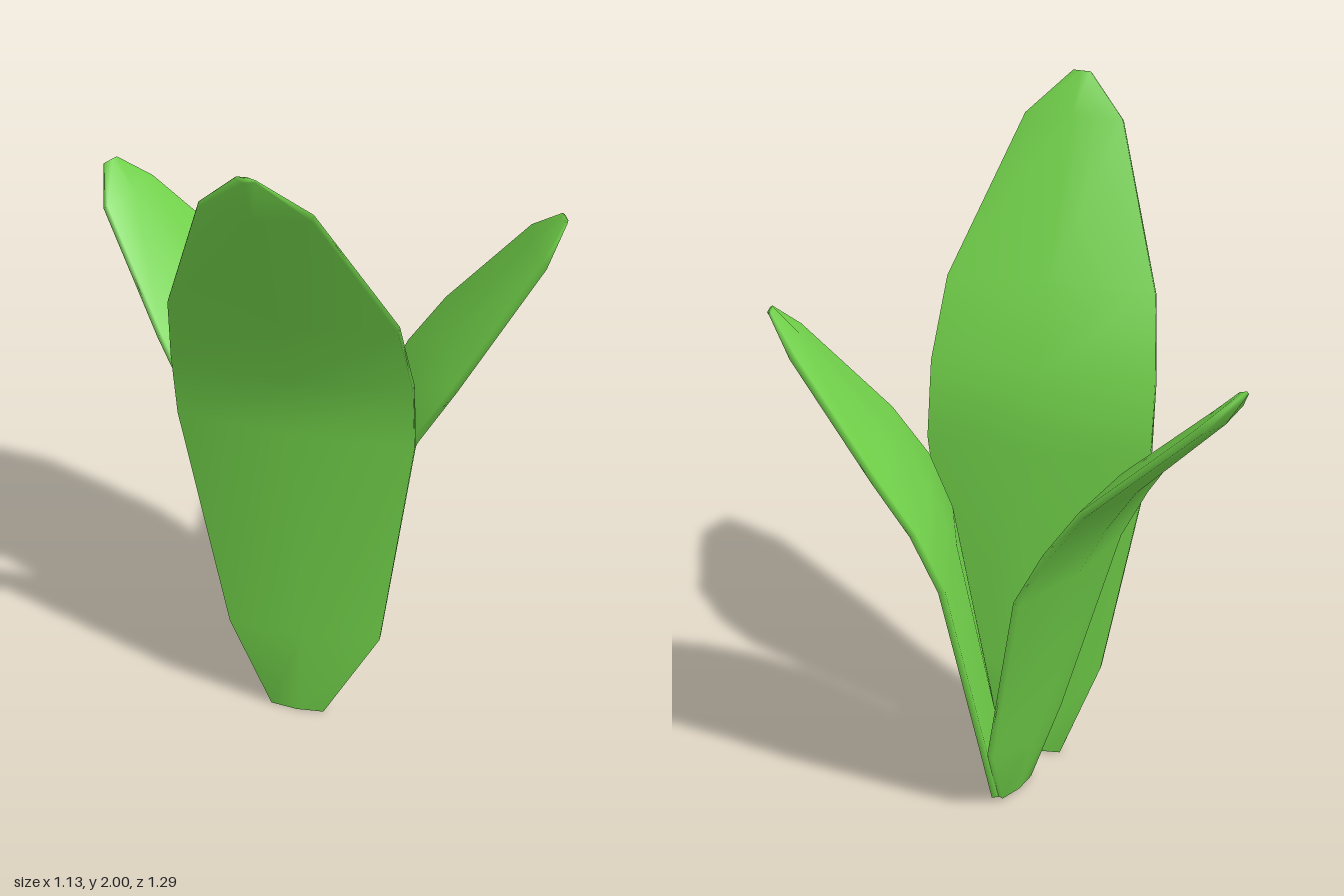
import * as THREE from 'three';

const green = new THREE.MeshStandardMaterial({ color: 0x70cf49 });
green.name = 'leafGreen';

// Each row of a leaf: [height, first edge x, z, second edge x, z], base to tip
const leaves = {
  backLeaf: [
    [0.005, 0.03, 0.115, 0.18, 0.10],
    [0.22, -0.07, 0.08, 0.29, 0.04],
    [0.80, -0.16, -0.07, 0.355, -0.12],
    [0.97, -0.16, -0.165, 0.345, -0.215],
    [1.12, -0.155, -0.27, 0.325, -0.32],
    [1.385, -0.05, -0.56, 0.17, -0.585],
    [1.465, 0.035, -0.64, 0.085, -0.64],
  ],
  tallLeaf: [
    [0, -0.075, 0.275, -0.14, 0.13],
    [0.30, -0.005, 0.42, -0.21, 0.03],
    [1.0, 0, 0.515, -0.27, -0.10],
    [1.22, -0.045, 0.535, -0.32, -0.075],
    [1.45, -0.14, 0.55, -0.40, -0.01],
    [1.88, -0.43, 0.495, -0.555, 0.235],
    [2.0, -0.545, 0.41, -0.56, 0.36],
  ],
  frontLeaf: [
    [0.005, 0.085, 0.20, 0.19, 0.11],
    [0.25, 0.015, 0.29, 0.30, 0.06],
    [0.80, 0.02, 0.42, 0.43, 0.085],
    [0.97, 0.06, 0.47, 0.47, 0.15],
    [1.125, 0.135, 0.54, 0.52, 0.24],
    [1.435, 0.385, 0.64, 0.56, 0.49],
    [1.525, 0.49, 0.635, 0.53, 0.60],
  ],
};

// Thin lens-shaped cross-sections joined from base to tip
function makeLeaf(rows) {
  const first = rows.map(r => new THREE.Vector3(r[1], r[0], r[2]));
  const second = rows.map(r => new THREE.Vector3(r[3], r[0], r[4]));
  const mid = first.map((p, i) => p.clone().lerp(second[i], 0.5));
  const positions = [];
  const index = [];
  const n = 6;
  const last = rows.length - 1;
  rows.forEach((_, i) => {
    const along = mid[Math.min(i + 1, last)].clone().sub(mid[Math.max(i - 1, 0)]);
    const chord = second[i].clone().sub(first[i]);
    const width = chord.length();
    const normal = chord.cross(along).normalize();
    const half = Math.min(0.033, 0.008 + width * 0.07);
    const edge = i === last ? 0.004 : 0.01;
    const ring = [
      [first[i], edge], [mid[i], half], [second[i], edge],
      [second[i], -edge], [mid[i], -half], [first[i], -edge],
    ];
    ring.forEach(([p, d]) => {
      const v = p.clone().addScaledVector(normal, d);
      positions.push(v.x, Math.min(2, Math.max(0, v.y)), v.z);
    });
    if (i === last) return;
    for (let k = 0; k < n; k++) {
      const a = i * n + k;
      const b = i * n + (k + 1) % n;
      index.push(a, b, b + n, a, b + n, a + n);
    }
  });
  // Close the base and the tip
  for (let k = 1; k < n - 1; k++) {
    index.push(0, k + 1, k);
    index.push(last * n, last * n + k, last * n + k + 1);
  }
  const geometry = new THREE.BufferGeometry();
  geometry.setAttribute('position', new THREE.Float32BufferAttribute(positions, 3));
  geometry.setIndex(index);
  geometry.computeVertexNormals();
  return geometry;
}

export function createModel() {
  const group = new THREE.Group();
  group.name = 'leafPlant';
  for (const [name, rows] of Object.entries(leaves)) {
    const leaf = new THREE.Mesh(makeLeaf(rows), green);
    leaf.name = name;
    group.add(leaf);
  }
  return group;
}
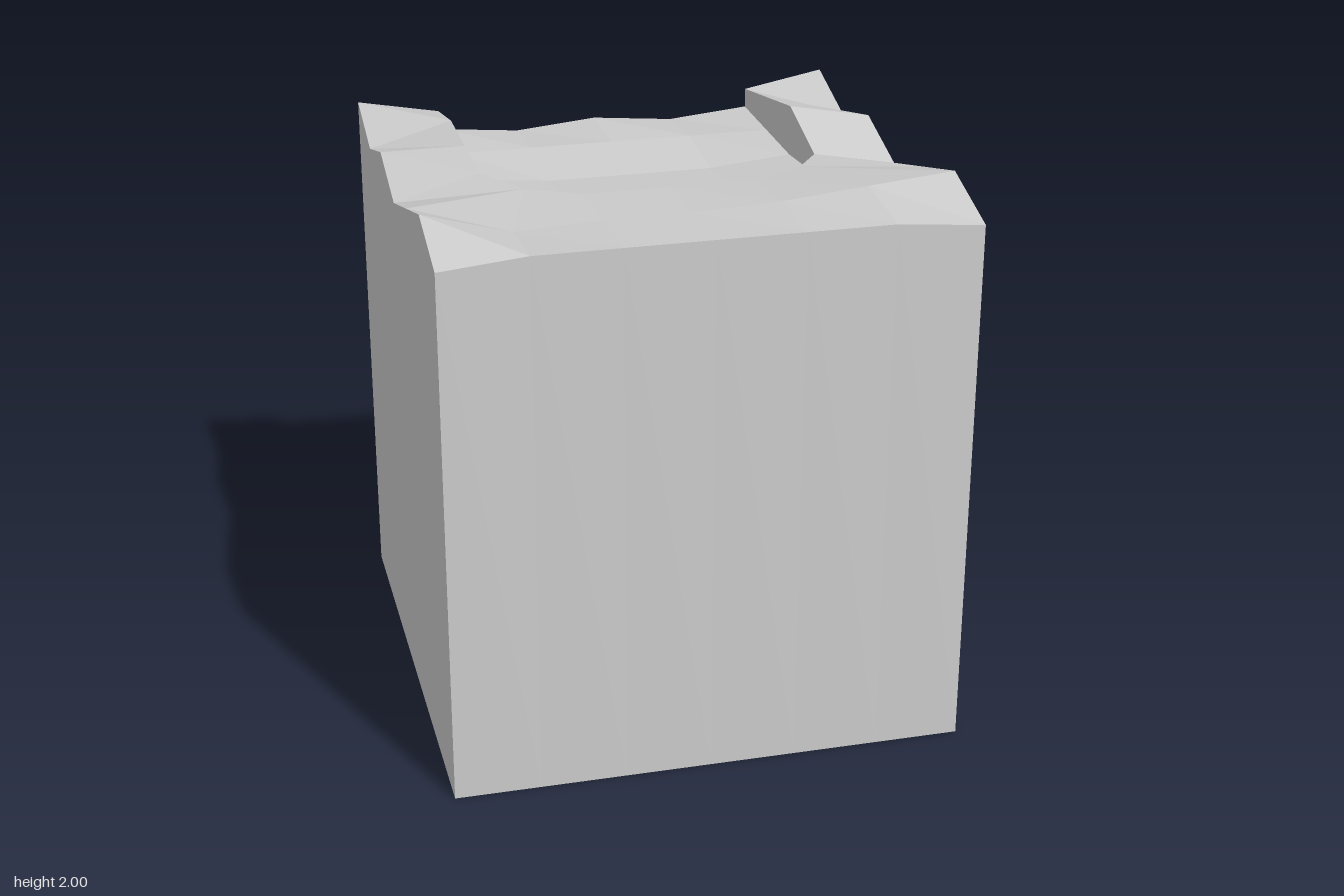
import * as THREE from 'three';

// Heights in steps of 0.0283 above 1.83; rows run back to front, columns -x to +x
const LAND = [
  [3, 1, 0, 1, 0, 1, 3],
  [0, 3, 0, 0, 0, 3, 0],
  [3, 3, 0, 0, 0, 5, 3],
  [0, 3, 0, 0, 0, 2, 0],
  [3, 3, 3, 3, 3, 3, 3],
  [6, 3, 3.5, 3.5, 4, 5, 6],
  [3, 4, 4, 4, 4, 4, 3],
];
// Sunken bed, columns 1 to 5 of the same grid
const BED = [
  [-1.5, -2.5, -1.5, -2.5, -1.5],
  [-1.5, -1.5, -1.5, -1.5, -1.5],
  [-1.5, -2.5, -2.5, -2.5, -1.5],
  [-0.5, -1.5, -1.5, -1.5, -0.5],
  [-1.5, -2, -2.5, -2, -1.5],
];

function gridPoint(row, col, level) {
  let x = -0.9 + col * 0.3;
  let z = -0.9 + row * 0.3;
  // pull in the two front corners of the bed to round its end
  if (row === 4 && (col === 1 || col === 5)) {
    x = Math.sign(x) * 0.485;
    z = 0.2;
  }
  return [x, 1.83 + level * 0.0283, z];
}
const land = (r, c) => gridPoint(r, c, LAND[r][c]);
const bed = (r, c) => gridPoint(r, c, BED[r][c - 1]);
const ground = ([x, , z]) => [x, 0, z];
const inBed = (r, c) => r < 4 && c >= 1 && c <= 4;

const quad = (a, b, c, d) => [...a, ...b, ...c, ...a, ...c, ...d];
const cell = (p, r, c) => quad(p(r, c), p(r + 1, c), p(r + 1, c + 1), p(r, c + 1));

// Vertical wall between two lines of points
function wall(top, bottom) {
  const out = [];
  for (let i = 0; i + 1 < top.length; i++) {
    out.push(...quad(top[i], bottom[i], bottom[i + 1], top[i + 1]));
  }
  return out;
}

export function createModel() {
  const group = new THREE.Group();
  const material = new THREE.MeshStandardMaterial({ color: 0xcccccc, flatShading: true });

  function add(name, positions) {
    const geometry = new THREE.BufferGeometry();
    geometry.setAttribute('position', new THREE.Float32BufferAttribute(positions, 3));
    geometry.computeVertexNormals();
    const mesh = new THREE.Mesh(geometry, material);
    mesh.name = name;
    group.add(mesh);
  }

  // Uneven ground and sunken bed
  const landFaces = [];
  const bedFaces = [];
  for (let r = 0; r < 6; r++) {
    for (let c = 0; c < 6; c++) {
      if (inBed(r, c)) bedFaces.push(...cell(bed, r, c));
      else landFaces.push(...cell(land, r, c));
    }
  }
  add('terrainSurface', landFaces);
  add('sunkenBed', bedFaces);

  // Banks around the bed, from the right back corner round to the left
  const rim = [[0, 5], [1, 5], [2, 5], [3, 5], [4, 5], [4, 4], [4, 3], [4, 2],
    [4, 1], [3, 1], [2, 1], [1, 1], [0, 1]];
  add('bank', wall(rim.map(([r, c]) => land(r, c)), rim.map(([r, c]) => bed(r, c))));

  // Outer sides down to the ground
  const up = [0, 1, 2, 3, 4, 5, 6];
  const down = [...up].reverse();
  const side = (line) => wall(line, line.map(ground));
  add('frontSide', side(up.map((c) => land(6, c))));
  add('leftSide', side(down.map((r) => land(r, 6))));
  add('rightSide', side(up.map((r) => land(r, 0))));
  add('backSide', [
    ...side([land(0, 6), land(0, 5)]),
    ...side([5, 4, 3, 2, 1].map((c) => bed(0, c))),
    ...side([land(0, 1), land(0, 0)]),
  ]);

  // Flat underside
  add('underside', quad([-0.9, 0, -0.9], [0.9, 0, -0.9], [0.9, 0, 0.9], [-0.9, 0, 0.9]));

  return group;
}
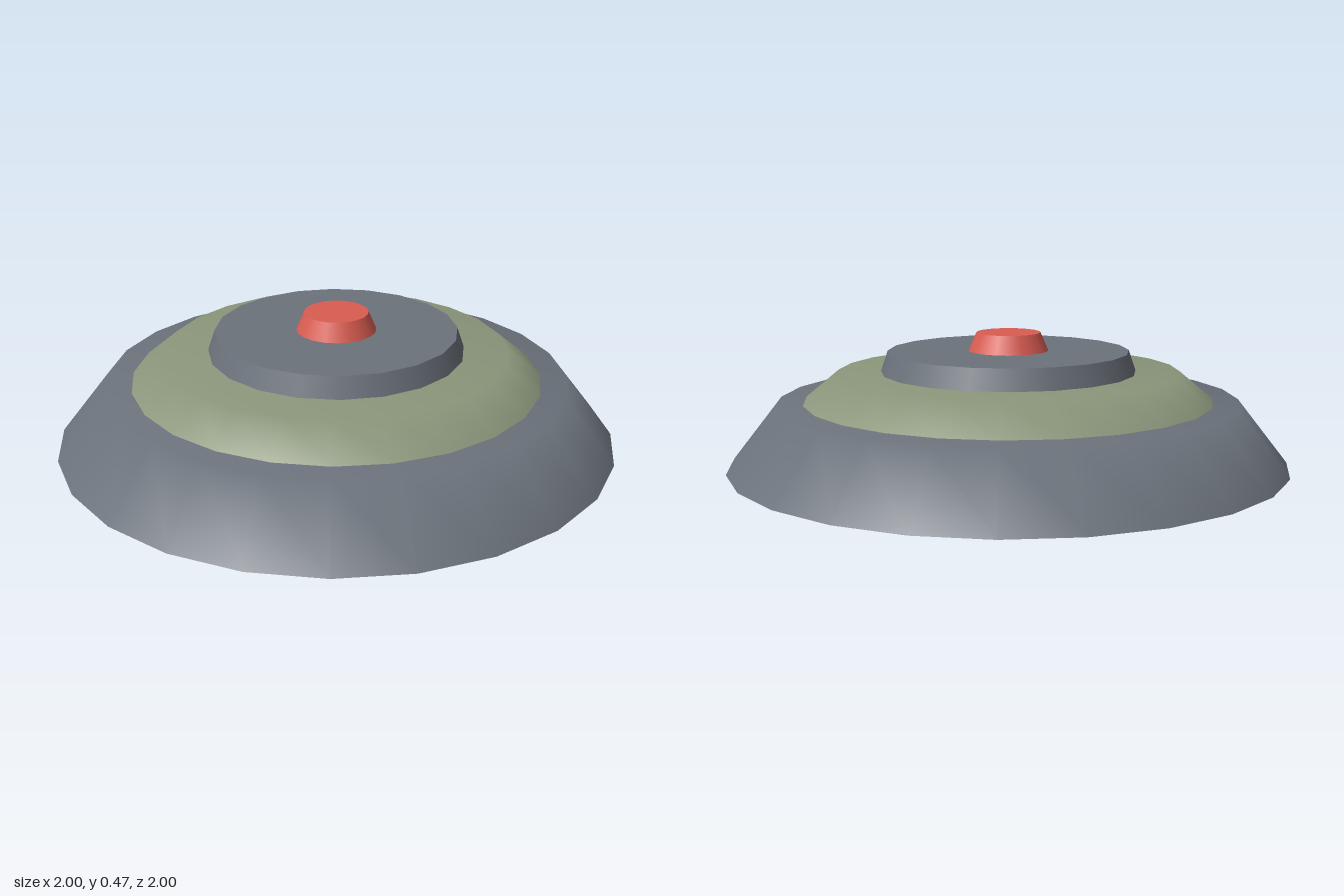
import * as THREE from 'three';

const grey = new THREE.MeshStandardMaterial({ name: 'slate grey', color: 0x6b727b });
const olive = new THREE.MeshStandardMaterial({ name: 'olive green', color: 0x8b967b });
const red = new THREE.MeshStandardMaterial({ name: 'button red', color: 0xd95c51 });

export function createModel() {
  const model = new THREE.Group();
  model.name = 'pressureDisc';

  const add = (name, geometry, material, y = 0) => {
    const mesh = new THREE.Mesh(geometry, material);
    mesh.name = name;
    mesh.position.y = y;
    model.add(mesh);
    return mesh;
  };

  // Softly shaded step: sloping wall that rolls over into a flat top
  const step = (name, bottomRadius, topRadius, y, height, material) => add(name,
    new THREE.LatheGeometry([
      new THREE.Vector2(bottomRadius, 0),
      new THREE.Vector2(topRadius, height),
      new THREE.Vector2(0, height),
    ], 24), material, y);

  // Crisp tapered disc with flat caps
  const disc = (name, bottomRadius, topRadius, y, height, sides, material) => add(name,
    new THREE.CylinderGeometry(topRadius, bottomRadius, height, sides), material, y + height / 2);

  step('base', 1, 0.82, 0, 0.23, grey);
  step('middleRing', 0.73, 0.61, 0.23, 0.1, olive);
  disc('pressurePlate', 0.455, 0.43, 0.33, 0.073, 20, grey);
  disc('button', 0.142, 0.114, 0.403, 0.065, 20, red);

  // Flat underside
  add('underside', new THREE.CircleGeometry(1, 24).rotateX(Math.PI / 2), grey);

  return model;
}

Try it:
Starting at the line containing "positions.push(v.x, Math.min(2, Math.max(0, v.y)), v.z);" and finishing at the line containing "const quad = (a, b, c, d)", return those lines exactly as they appear above, without the pictures.

Task result:
      positions.push(v.x, Math.min(2, Math.max(0, v.y)), v.z);
    });
    if (i === last) return;
    for (let k = 0; k < n; k++) {
      const a = i * n + k;
      const b = i * n + (k + 1) % n;
      index.push(a, b, b + n, a, b + n, a + n);
    }
  });
  // Close the base and the tip
  for (let k = 1; k < n - 1; k++) {
    index.push(0, k + 1, k);
    index.push(last * n, last * n + k, last * n + k + 1);
  }
  const geometry = new THREE.BufferGeometry();
  geometry.setAttribute('position', new THREE.Float32BufferAttribute(positions, 3));
  geometry.setIndex(index);
  geometry.computeVertexNormals();
  return geometry;
}

export function createModel() {
  const group = new THREE.Group();
  group.name = 'leafPlant';
  for (const [name, rows] of Object.entries(leaves)) {
    const leaf = new THREE.Mesh(makeLeaf(rows), green);
    leaf.name = name;
    group.add(leaf);
  }
  return group;
}
import * as THREE from 'three';

// Heights in steps of 0.0283 above 1.83; rows run back to front, columns -x to +x
const LAND = [
  [3, 1, 0, 1, 0, 1, 3],
  [0, 3, 0, 0, 0, 3, 0],
  [3, 3, 0, 0, 0, 5, 3],
  [0, 3, 0, 0, 0, 2, 0],
  [3, 3, 3, 3, 3, 3, 3],
  [6, 3, 3.5, 3.5, 4, 5, 6],
  [3, 4, 4, 4, 4, 4, 3],
];
// Sunken bed, columns 1 to 5 of the same grid
const BED = [
  [-1.5, -2.5, -1.5, -2.5, -1.5],
  [-1.5, -1.5, -1.5, -1.5, -1.5],
  [-1.5, -2.5, -2.5, -2.5, -1.5],
  [-0.5, -1.5, -1.5, -1.5, -0.5],
  [-1.5, -2, -2.5, -2, -1.5],
];

function gridPoint(row, col, level) {
  let x = -0.9 + col * 0.3;
  let z = -0.9 + row * 0.3;
  // pull in the two front corners of the bed to round its end
  if (row === 4 && (col === 1 || col === 5)) {
    x = Math.sign(x) * 0.485;
    z = 0.2;
  }
  return [x, 1.83 + level * 0.0283, z];
}
const land = (r, c) => gridPoint(r, c, LAND[r][c]);
const bed = (r, c) => gridPoint(r, c, BED[r][c - 1]);
const ground = ([x, , z]) => [x, 0, z];
const inBed = (r, c) => r < 4 && c >= 1 && c <= 4;

const quad = (a, b, c, d) => [...a, ...b, ...c, ...a, ...c, ...d];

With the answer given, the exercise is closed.